### REQUIRED WORK:
In the material below, find each line with the word "operation" and list it.

### MATERIAL SUPPLIED:
-*-

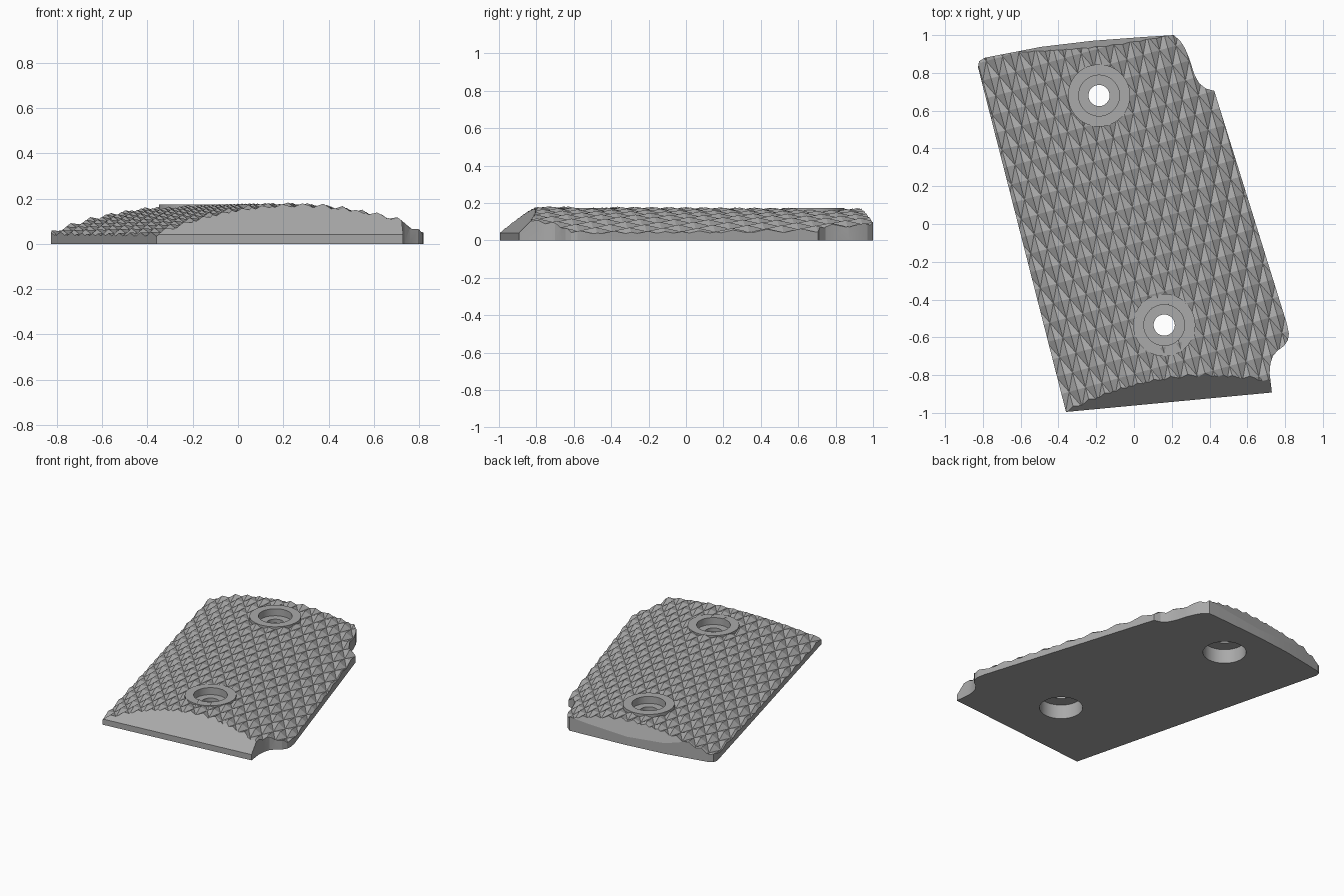
import bpy, bmesh
from math import sin, cos, radians
from mathutils import Vector

if "Cube" in bpy.data.objects:
    bpy.data.objects.remove(bpy.data.objects["Cube"])

TILT = radians(15.5)
AXIS_U = Vector((cos(TILT), sin(TILT), 0))
AXIS_V = Vector((-sin(TILT), cos(TILT), 0))
CENTRE = Vector((0.017, 0, 0))
SCREWS = [(-0.185, 0.68), (0.16, -0.535)]

grey = bpy.data.materials.new("plain grey")
grey.use_nodes = True
grey.diffuse_color = (0.4, 0.4, 0.4, 1)
grey.node_tree.nodes["Principled BSDF"].inputs["Base Color"].default_value = (0.4, 0.4, 0.4, 1)


def make_object(name, bm):
    bmesh.ops.recalc_face_normals(bm, faces=bm.faces[:])
    mesh = bpy.data.meshes.new(name)
    bm.to_mesh(mesh)
    bm.free()
    mesh.materials.append(grey)
    ob = bpy.data.objects.new(name, mesh)
    bpy.context.collection.objects.link(ob)
    return ob


def combine(target, tool, operation):
    mod = target.modifiers.new(operation, 'BOOLEAN')
    mod.operation, mod.solver, mod.object = operation, 'EXACT', tool
    bpy.context.view_layer.objects.active = target
    bpy.ops.object.modifier_apply(modifier=mod.name)
    bpy.data.objects.remove(tool)


def cylinder(name, x, y, radius, low, high):
    bm = bmesh.new()
    bmesh.ops.create_cone(bm, cap_ends=True, segments=48, radius1=radius, radius2=radius, depth=high - low)
    bmesh.ops.translate(bm, verts=bm.verts[:], vec=(x, y, (low + high) / 2))
    return make_object(name, bm)


def slice_off(bm, point, normal):
    geom = bm.verts[:] + bm.edges[:] + bm.faces[:]
    cut = bmesh.ops.bisect_plane(bm, geom=geom, plane_co=point, plane_no=normal, clear_outer=True)
    edges = [e for e in cut["geom_cut"] if isinstance(e, bmesh.types.BMEdge)]
    bmesh.ops.contextual_create(bm, geom=edges)


# Panel block: outline with two notches, a front ramp and a steep back bevel
outline = [(-0.36, -0.995), (0.73, -0.892), (0.718, -0.79), (0.722, -0.74), (0.735, -0.70),
           (0.76, -0.67), (0.795, -0.645), (0.815, -0.615), (0.82, -0.58), (0.81, -0.53),
           (0.425, 0.705), (0.38, 0.717), (0.345, 0.745), (0.32, 0.79), (0.295, 0.87),
           (0.27, 0.93), (0.245, 0.97), (0.21, 1.0), (0.05, 0.99), (-0.22, 0.97),
           (-0.49, 0.938), (-0.74, 0.89), (-0.79, 0.88), (-0.82, 0.862), (-0.826, 0.83)]
bm = bmesh.new()
base = bm.faces.new([bm.verts.new((x, y, 0)) for x, y in outline])
top = bmesh.ops.extrude_face_region(bm, geom=[base], use_keep_orig=True)["geom"]
bmesh.ops.translate(bm, verts=[v for v in top if isinstance(v, bmesh.types.BMVert)], vec=(0, 0, 0.3))
bmesh.ops.recalc_face_normals(bm, faces=bm.faces[:])
slice_off(bm, (-0.36, -0.995, 0.04), (0.094, -1, 1))
slice_off(bm, (-0.22, 0.97, 0.06), (-0.1, 1, 0.35))
panel = make_object("grip_panel", bm)

# Chequered dome: raised diamond points over an arched cross-section
HALF_W, HALF_L, M, N = 0.045, 0.095, 18, 14
bm = bmesh.new()
grid = {}
for i in range(-M, M + 1):
    for j in range(-N, N + 1):
        u, v = i * HALF_W, j * HALF_L
        p = CENTRE + AXIS_U * u + AXIS_V * v
        p.z = 0.04 + 0.118 * (1 - (u / 0.6) ** 2) - 0.006 * v
        if (i + j) % 2 == 0:
            p.z += 0.02
        grid[i, j] = bm.verts.new(p)
for i in range(-M, M):
    for j in range(-N, N):
        a, b, c, d = (grid[k] for k in ((i, j), (i + 1, j), (i + 1, j + 1), (i, j + 1)))
        if (i + j) % 2 == 0:
            a, b, c, d = b, c, d, a
        bm.faces.new((a, b, c))
        bm.faces.new((a, c, d))
skirt = bmesh.ops.extrude_face_region(bm, geom=bm.faces[:], use_keep_orig=True)["geom"]
for v in skirt:
    if isinstance(v, bmesh.types.BMVert):
        v.co.z = -0.1
combine(panel, make_object("dome", bm), 'INTERSECT')

# Screw bosses, counterbored from above and below
for x, y in SCREWS:
    combine(panel, cylinder("boss", x, y, 0.165, 0.06, 0.174), 'UNION')
    combine(panel, cylinder("upper_recess", x, y, 0.108, 0.125, 0.4), 'DIFFERENCE')
    combine(panel, cylinder("lower_recess", x, y, 0.138, -0.1, 0.1), 'DIFFERENCE')
    combine(panel, cylinder("screw_hole", x, y, 0.056, -0.2, 0.5), 'DIFFERENCE')

bpy.ops.object.select_all(action='DESELECT')
panel.select_set(True)
bpy.context.view_layer.objects.active = panel
bpy.ops.object.shade_smooth_by_angle(angle=radians(15))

-*-

### EXERCISE RESULT:
def combine(target, tool, operation):
    mod = target.modifiers.new(operation, 'BOOLEAN')
    mod.operation, mod.solver, mod.object = operation, 'EXACT', tool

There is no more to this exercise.